╭──
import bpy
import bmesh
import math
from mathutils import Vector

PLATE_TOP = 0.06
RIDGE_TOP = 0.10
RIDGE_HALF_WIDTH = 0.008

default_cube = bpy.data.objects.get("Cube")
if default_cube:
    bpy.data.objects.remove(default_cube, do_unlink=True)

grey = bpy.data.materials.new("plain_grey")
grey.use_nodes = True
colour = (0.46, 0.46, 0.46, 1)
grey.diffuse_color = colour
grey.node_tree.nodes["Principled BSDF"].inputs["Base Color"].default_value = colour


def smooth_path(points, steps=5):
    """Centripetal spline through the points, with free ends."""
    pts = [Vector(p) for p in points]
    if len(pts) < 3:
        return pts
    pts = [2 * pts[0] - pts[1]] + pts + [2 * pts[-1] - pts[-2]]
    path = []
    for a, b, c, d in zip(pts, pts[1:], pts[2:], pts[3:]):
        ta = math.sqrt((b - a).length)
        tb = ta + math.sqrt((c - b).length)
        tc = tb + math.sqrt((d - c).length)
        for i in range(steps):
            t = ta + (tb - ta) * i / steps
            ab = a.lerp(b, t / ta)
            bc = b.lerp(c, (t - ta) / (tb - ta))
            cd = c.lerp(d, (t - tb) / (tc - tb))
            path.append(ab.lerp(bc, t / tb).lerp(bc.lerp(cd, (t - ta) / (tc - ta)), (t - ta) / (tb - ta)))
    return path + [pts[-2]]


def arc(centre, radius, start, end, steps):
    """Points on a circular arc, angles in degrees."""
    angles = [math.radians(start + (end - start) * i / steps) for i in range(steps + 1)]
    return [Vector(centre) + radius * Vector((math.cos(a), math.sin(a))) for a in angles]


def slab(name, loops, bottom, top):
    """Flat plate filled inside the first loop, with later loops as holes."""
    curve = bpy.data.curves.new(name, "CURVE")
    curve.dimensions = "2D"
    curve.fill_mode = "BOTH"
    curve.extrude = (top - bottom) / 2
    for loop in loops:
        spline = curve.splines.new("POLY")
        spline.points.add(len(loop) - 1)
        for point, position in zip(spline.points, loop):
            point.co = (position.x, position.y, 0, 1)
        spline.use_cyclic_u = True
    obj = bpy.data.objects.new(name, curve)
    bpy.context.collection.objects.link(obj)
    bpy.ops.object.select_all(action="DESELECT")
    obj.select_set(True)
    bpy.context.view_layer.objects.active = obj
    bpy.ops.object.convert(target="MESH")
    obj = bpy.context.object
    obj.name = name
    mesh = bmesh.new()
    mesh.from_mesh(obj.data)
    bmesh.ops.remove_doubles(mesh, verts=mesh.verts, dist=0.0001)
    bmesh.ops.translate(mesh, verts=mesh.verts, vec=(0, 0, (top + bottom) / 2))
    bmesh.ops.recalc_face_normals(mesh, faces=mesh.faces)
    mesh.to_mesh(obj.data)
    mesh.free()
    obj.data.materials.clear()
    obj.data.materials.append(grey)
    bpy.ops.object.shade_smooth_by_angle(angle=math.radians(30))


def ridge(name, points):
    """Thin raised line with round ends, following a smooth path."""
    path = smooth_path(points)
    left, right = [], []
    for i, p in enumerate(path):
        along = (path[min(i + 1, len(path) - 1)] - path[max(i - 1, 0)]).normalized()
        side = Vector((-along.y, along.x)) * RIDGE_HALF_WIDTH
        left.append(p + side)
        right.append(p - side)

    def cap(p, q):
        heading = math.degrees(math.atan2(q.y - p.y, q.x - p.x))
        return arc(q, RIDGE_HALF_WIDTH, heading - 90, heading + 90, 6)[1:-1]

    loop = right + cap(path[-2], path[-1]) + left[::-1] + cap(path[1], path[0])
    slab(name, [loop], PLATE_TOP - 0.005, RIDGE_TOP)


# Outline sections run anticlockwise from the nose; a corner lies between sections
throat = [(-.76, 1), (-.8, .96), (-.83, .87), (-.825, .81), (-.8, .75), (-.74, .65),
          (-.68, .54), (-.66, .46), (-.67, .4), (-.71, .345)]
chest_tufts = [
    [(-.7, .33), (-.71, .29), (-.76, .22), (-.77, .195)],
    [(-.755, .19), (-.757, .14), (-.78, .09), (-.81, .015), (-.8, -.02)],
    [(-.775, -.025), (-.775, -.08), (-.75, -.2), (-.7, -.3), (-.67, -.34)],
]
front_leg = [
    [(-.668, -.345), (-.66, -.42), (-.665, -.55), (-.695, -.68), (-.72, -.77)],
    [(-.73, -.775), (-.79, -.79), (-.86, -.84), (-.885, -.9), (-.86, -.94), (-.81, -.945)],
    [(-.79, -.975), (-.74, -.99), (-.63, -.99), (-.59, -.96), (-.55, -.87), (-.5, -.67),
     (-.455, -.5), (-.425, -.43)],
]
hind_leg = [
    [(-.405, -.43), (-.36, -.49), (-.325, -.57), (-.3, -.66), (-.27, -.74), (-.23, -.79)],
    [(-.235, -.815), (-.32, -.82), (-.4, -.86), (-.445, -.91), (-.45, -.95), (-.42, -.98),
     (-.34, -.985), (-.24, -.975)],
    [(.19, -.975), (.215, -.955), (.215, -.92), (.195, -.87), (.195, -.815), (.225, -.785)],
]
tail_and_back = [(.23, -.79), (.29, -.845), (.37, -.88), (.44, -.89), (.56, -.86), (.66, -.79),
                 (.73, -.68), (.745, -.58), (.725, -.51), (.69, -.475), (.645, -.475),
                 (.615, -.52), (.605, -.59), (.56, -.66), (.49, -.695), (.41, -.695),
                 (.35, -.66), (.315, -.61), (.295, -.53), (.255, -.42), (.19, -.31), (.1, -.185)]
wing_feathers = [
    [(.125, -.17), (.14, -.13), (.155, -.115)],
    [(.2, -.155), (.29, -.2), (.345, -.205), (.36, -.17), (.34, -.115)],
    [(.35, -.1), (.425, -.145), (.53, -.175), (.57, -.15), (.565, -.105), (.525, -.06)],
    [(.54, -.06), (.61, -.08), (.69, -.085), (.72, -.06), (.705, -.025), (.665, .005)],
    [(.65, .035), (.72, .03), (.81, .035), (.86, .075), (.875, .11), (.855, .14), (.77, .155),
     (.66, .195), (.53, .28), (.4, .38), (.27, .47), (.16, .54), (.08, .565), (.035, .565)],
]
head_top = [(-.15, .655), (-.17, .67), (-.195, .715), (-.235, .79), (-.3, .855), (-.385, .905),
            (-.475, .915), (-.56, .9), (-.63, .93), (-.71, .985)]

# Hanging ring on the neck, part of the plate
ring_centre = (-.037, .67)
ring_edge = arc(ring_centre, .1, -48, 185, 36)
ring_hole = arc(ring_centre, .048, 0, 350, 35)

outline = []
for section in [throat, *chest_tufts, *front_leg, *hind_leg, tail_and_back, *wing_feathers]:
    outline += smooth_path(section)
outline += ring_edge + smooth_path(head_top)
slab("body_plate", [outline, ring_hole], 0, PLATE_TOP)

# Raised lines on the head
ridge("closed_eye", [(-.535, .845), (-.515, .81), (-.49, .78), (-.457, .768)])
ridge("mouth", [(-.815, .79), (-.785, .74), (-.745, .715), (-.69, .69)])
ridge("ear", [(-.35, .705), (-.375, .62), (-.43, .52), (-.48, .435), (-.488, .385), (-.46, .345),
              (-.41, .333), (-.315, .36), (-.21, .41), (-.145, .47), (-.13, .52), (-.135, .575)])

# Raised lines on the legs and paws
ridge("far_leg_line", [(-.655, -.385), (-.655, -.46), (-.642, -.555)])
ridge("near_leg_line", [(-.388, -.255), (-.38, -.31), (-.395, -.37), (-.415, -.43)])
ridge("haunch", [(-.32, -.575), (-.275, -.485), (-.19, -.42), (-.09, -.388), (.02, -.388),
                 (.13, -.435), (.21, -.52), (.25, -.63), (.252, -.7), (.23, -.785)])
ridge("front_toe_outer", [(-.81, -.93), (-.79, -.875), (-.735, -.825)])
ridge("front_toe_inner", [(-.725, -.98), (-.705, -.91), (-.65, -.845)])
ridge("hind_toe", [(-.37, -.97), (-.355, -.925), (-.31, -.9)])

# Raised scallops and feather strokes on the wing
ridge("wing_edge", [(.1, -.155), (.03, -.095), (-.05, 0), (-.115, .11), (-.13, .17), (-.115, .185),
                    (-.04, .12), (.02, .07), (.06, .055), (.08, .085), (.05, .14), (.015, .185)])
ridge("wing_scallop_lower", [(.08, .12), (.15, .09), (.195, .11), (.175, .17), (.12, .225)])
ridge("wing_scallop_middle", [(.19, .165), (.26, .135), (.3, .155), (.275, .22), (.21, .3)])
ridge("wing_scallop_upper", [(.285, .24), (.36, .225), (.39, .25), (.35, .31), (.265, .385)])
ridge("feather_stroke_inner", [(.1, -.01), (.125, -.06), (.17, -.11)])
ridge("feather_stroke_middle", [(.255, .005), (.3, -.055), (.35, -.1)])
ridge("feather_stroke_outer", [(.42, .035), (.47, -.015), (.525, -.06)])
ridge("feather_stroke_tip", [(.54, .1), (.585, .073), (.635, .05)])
╰──
* [Task description]
Filter the entries down to the lines holding the string "heading". Copy each of those lines.

* [Expected answer]
        heading = math.degrees(math.atan2(q.y - p.y, q.x - p.x))
        return arc(q, RIDGE_HALF_WIDTH, heading - 90, heading + 90, 6)[1:-1]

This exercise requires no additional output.